This book explores the role of the welfare state in the overall wealth and wellbeing of nations and in particular looks at the American welfare state in comparison with other developed nations in Europe and elsewhere. It is widely believed that the welfare state undermines productivity and economic growth, that the United States has an unusually small welfare state, and that it is, and always has been, a welfare state laggard. This book shows that all rich nations, including the United States, have large welfare states because the socialized programs that comprise the welfare state-public education and health and social insurance—enhance the productivity of capitalism. In public education, the most productive part of the welfare state, for most of the 19th and 20th centuries, the United States was a leader. Though few would argue that public education is not part of the welfare state, most previous cross national analyses of welfare states have omitted education. Including education has profound consequences, undergirding the case for the productivity of welfare state programs and the explanation for why all rich nations have large welfare states, and identifying US welfare state leadership. From 1968 through 2006, the United States swung right politically and lost its lead in education and opportunity, failed to adopt universal health insurance and experienced the most rapid explosion of health care costs and economic inequality in the rich world. The American welfare state faces large challenges. Restoring its historical lead in education is the most important but requires investing large sums in education, beginning with universal pre-school and in complementary programs that aid children's development. The American health insurance system is by far the most costly in the rich world, yet fails to insure one sixth of its population, produces below average results, crowds out useful investments in children, and is the least equitably financed. Achieving universal coverage will increase costs.

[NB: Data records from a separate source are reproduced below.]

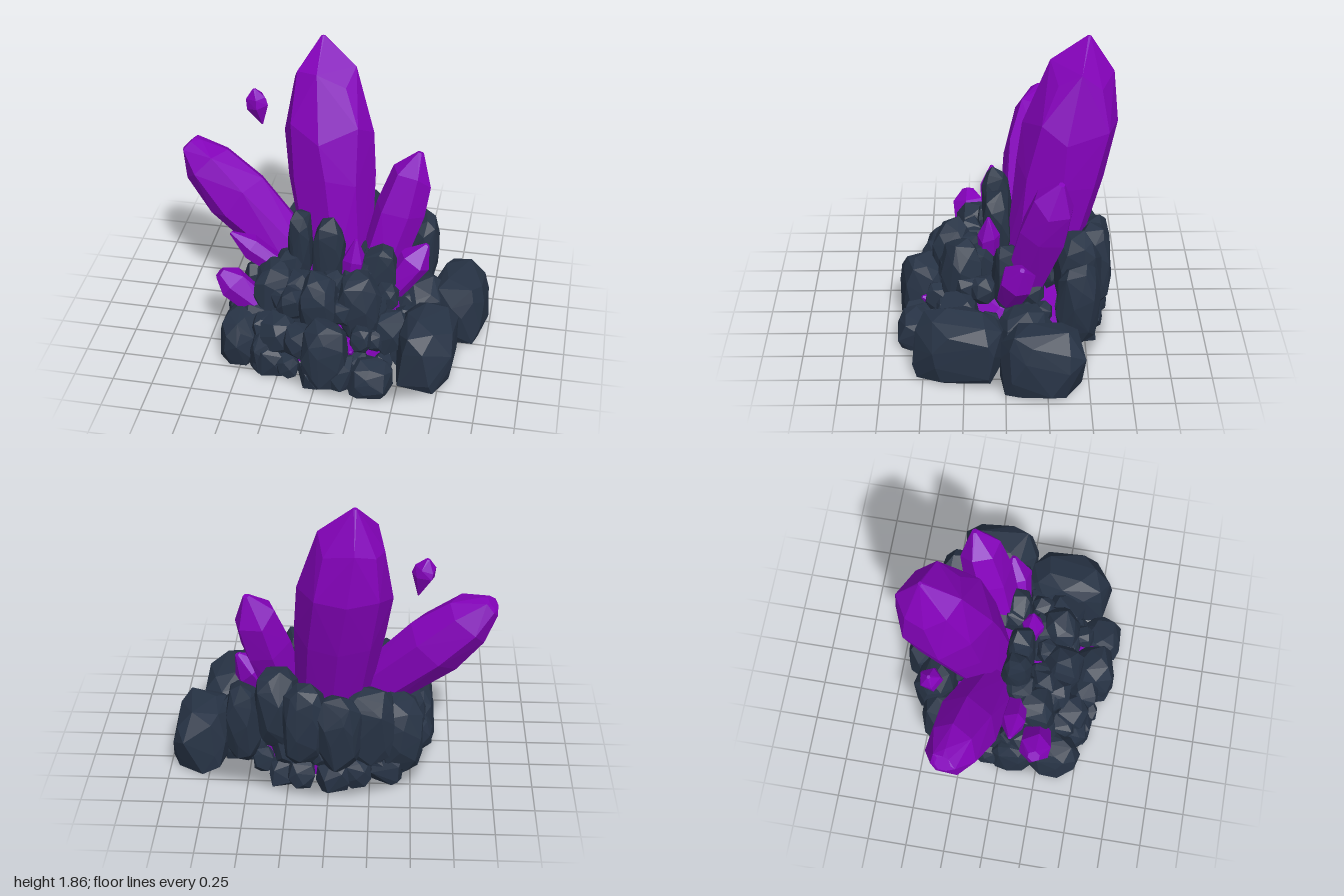
import * as THREE from 'three';
import { ConvexGeometry } from 'three/addons/geometries/ConvexGeometry.js';

const mat = (name, color) => {
  const m = new THREE.MeshStandardMaterial({ color });
  m.name = name;
  return m;
};

export function createModel() {
  const group = new THREE.Group();
  const rockMat = mat('slate rock', 0x273345);
  const crystalMat = mat('purple crystal', 0x8402ba);
  const baseMat = mat('dark underside', 0x3a3250);

  let seed = 11;
  const rnd = () => {
    seed = (seed * 16807) % 2147483647;
    return seed / 2147483647;
  };
  const jit = (a) => (rnd() - 0.5) * 2 * a;
  const add = (name, geo, material) => {
    const mesh = new THREE.Mesh(geo, material);
    mesh.name = name;
    group.add(mesh);
  };

  // Boxy faceted boulder, cut flat at the ground
  function boulder(name, x, y, z, rx, ry, rz, material = rockMat, n = 40) {
    const pts = [];
    const spin = rnd() * 6.28;
    const box = (v) => Math.sign(v) * Math.pow(Math.abs(v), 0.75);
    for (let i = 0; i < n; i++) {
      const h = 1 - (2 * (i + 0.5)) / n;
      const r = Math.sqrt(1 - h * h);
      const a = i * 2.4 + spin + jit(0.35);
      const s = 0.97 + jit(0.08);
      pts.push(new THREE.Vector3(
        x + rx * s * box(r * Math.cos(a)),
        Math.max(0.004, y + ry * s * box(h)),
        z + rz * s * box(r * Math.sin(a))));
    }
    add(name, new ConvexGeometry(pts), material);
  }

  // Crystal: rings of [position along axis, radius] hulled from base to tip
  function crystal(name, base, tip, profile, sides = 6) {
    const a = new THREE.Vector3(...base);
    const axis = new THREE.Vector3(...tip).sub(a);
    const len = axis.length();
    const q = new THREE.Quaternion().setFromUnitVectors(
      new THREE.Vector3(0, 1, 0), axis.normalize());
    const pts = [];
    const spin = rnd() * 6.28;
    profile.forEach(([t, r]) => {
      for (let i = 0; i < sides; i++) {
        const ang = spin + (i / sides) * Math.PI * 2 + jit(0.12);
        const up = t + (t > 0 && t < 1 ? jit(0.045) : 0);
        pts.push(new THREE.Vector3(r * Math.cos(ang), up * len, r * Math.sin(ang))
          .applyQuaternion(q).add(a));
      }
    });
    add(name, new ConvexGeometry(pts), crystalMat);
  }
  const smallCrystal = (base, tip, r) => crystal('smallCrystal', base, tip,
    [[0, r * 0.8], [0.65, r], [1, r * 0.15]]);

  // Large crystals
  crystal('mainCrystal', [0, 0.4, -0.22], [-0.15, 1.86, -0.51],
    [[0, 0.22], [0.42, 0.277], [0.63, 0.288], [0.83, 0.2], [1, 0.012]], 8);
  crystal('leaningCrystal', [-0.25, 0.47, -0.12], [-0.97, 1.15, -0.26],
    [[0, 0.16], [0.55, 0.205], [0.8, 0.165], [0.96, 0.08], [1, 0.05]], 7);
  crystal('sideCrystal', [0.29, 0.45, -0.13], [0.5, 1.2, -0.33],
    [[0, 0.14], [0.5, 0.16], [0.8, 0.135], [1, 0.02]]);

  // Floating shard
  crystal('floatingShard', [-0.52, 1.26, -0.39], [-0.57, 1.5, -0.4],
    [[0, 0.005], [0.55, 0.072], [0.75, 0.064], [1, 0.012]], 5);

  // Small crystals standing clear of the mound
  crystal('lowCrystal', [-0.38, 0.26, 0.22], [-0.67, 0.53, 0.24],
    [[0, 0.09], [0.75, 0.105], [1, 0.04]]);
  smallCrystal([-0.28, 0.48, 0.08], [-0.63, 0.73, 0.08], 0.08);
  smallCrystal([0.38, 0.36, -0.03], [0.59, 0.67, -0.1], 0.11);
  smallCrystal([0.13, 0.4, 0.1], [0.17, 0.79, 0.1], 0.07);

  // Shards poking out of the front of the mound, low and high by turns
  for (let i = 0; i < 12; i++) {
    const a = 0.2 + i * 0.24;
    const lift = i % 2 ? 0.85 : 0.42;
    const out = new THREE.Vector3(
      0.58 * Math.cos(a) * Math.cos(lift), 0.6 * Math.sin(lift),
      0.62 * Math.sin(a) * Math.cos(lift));
    smallCrystal(out.clone().multiplyScalar(0.55).toArray(), out.toArray(), 0.065);
  }

  // Crystal core glimpsed between the rocks
  boulder('crystalCore', 0, 0.02, -0.02, 0.47, 0.45, 0.44, crystalMat, 60);

  // Main boulders: x, z, half width, half depth, top
  const rocks = [
    // front and left
    [-0.52, 0.34, 0.14, 0.18, 0.36], [-0.32, 0.43, 0.13, 0.12, 0.28],
    [0.05, 0.52, 0.16, 0.15, 0.47], [0.33, 0.54, 0.15, 0.14, 0.22],
    [-0.55, 0.08, 0.11, 0.15, 0.34], [-0.42, -0.34, 0.16, 0.2, 0.57],
    // right
    [0.65, 0.28, 0.2, 0.3, 0.42], [0.81, -0.21, 0.19, 0.27, 0.42],
    [0.58, -0.12, 0.16, 0.2, 0.4], [0.52, -0.44, 0.12, 0.14, 0.67],
    // back wall
    [-0.25, -0.46, 0.17, 0.14, 0.66], [-0.06, -0.56, 0.15, 0.12, 0.67],
    [0.15, -0.55, 0.14, 0.12, 0.72], [0.32, -0.44, 0.14, 0.15, 0.78],
    // upper front
    [-0.32, 0.18, 0.14, 0.16, 0.64], [-0.02, 0.33, 0.13, 0.13, 0.67],
    [0.22, 0.27, 0.14, 0.14, 0.67], [-0.19, 0.05, 0.085, 0.1, 0.94],
    [-0.01, 0.05, 0.105, 0.1, 0.89], [0.3, -0.02, 0.13, 0.1, 0.69],
    [-0.16, 0.22, 0.11, 0.12, 0.6], [0.1, 0.17, 0.12, 0.11, 0.57],
  ];
  for (const [x, z, rx, rz, top] of rocks) {
    const ry = Math.min(top * 0.65, 0.27);
    boulder('boulder', x, top - ry, z, rx, ry, rz);
  }

  // Rubble rings filling the mound: height, ring radii, count, size
  for (const [y, ex, ez, count, size] of [
    [0.08, 0.56, 0.55, 24, 0.095], [0.25, 0.5, 0.5, 22, 0.095],
    [0.4, 0.4, 0.36, 16, 0.1], [0.5, 0.26, 0.22, 9, 0.09],
  ]) {
    for (let i = 0; i < count; i++) {
      const a = (i / count) * Math.PI * 2 + jit(0.12);
      const s = size * (1 + jit(0.35));
      boulder('rubble', ex * Math.cos(a), y + jit(0.04), ez * Math.sin(a),
        s, s * 1.2, s, rockMat, 20);
    }
  }

  // Flat underside, given as x and z of the outline
  const outline = [
    [-0.62, 0.05], [-0.63, 0.3], [-0.53, 0.49], [-0.25, 0.53], [0.05, 0.64], [0.35, 0.65],
    [0.66, 0.55], [0.8, 0.3], [0.83, 0.03], [0.95, -0.12], [0.95, -0.32], [0.78, -0.45],
    [0.5, -0.5], [0.2, -0.62], [-0.1, -0.63], [-0.35, -0.54], [-0.52, -0.42], [-0.58, -0.2],
  ].map(([x, z]) => new THREE.Vector2(x, z));
  const under = new THREE.ShapeGeometry(new THREE.Shape(outline));
  under.rotateX(Math.PI / 2);
  add('underside', under, baseMat);

  return group;
}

Only complete government financing is likely to restrain long term costs. In memory of Robert J. Lampman Colleague, Co-author, Friend and Mentor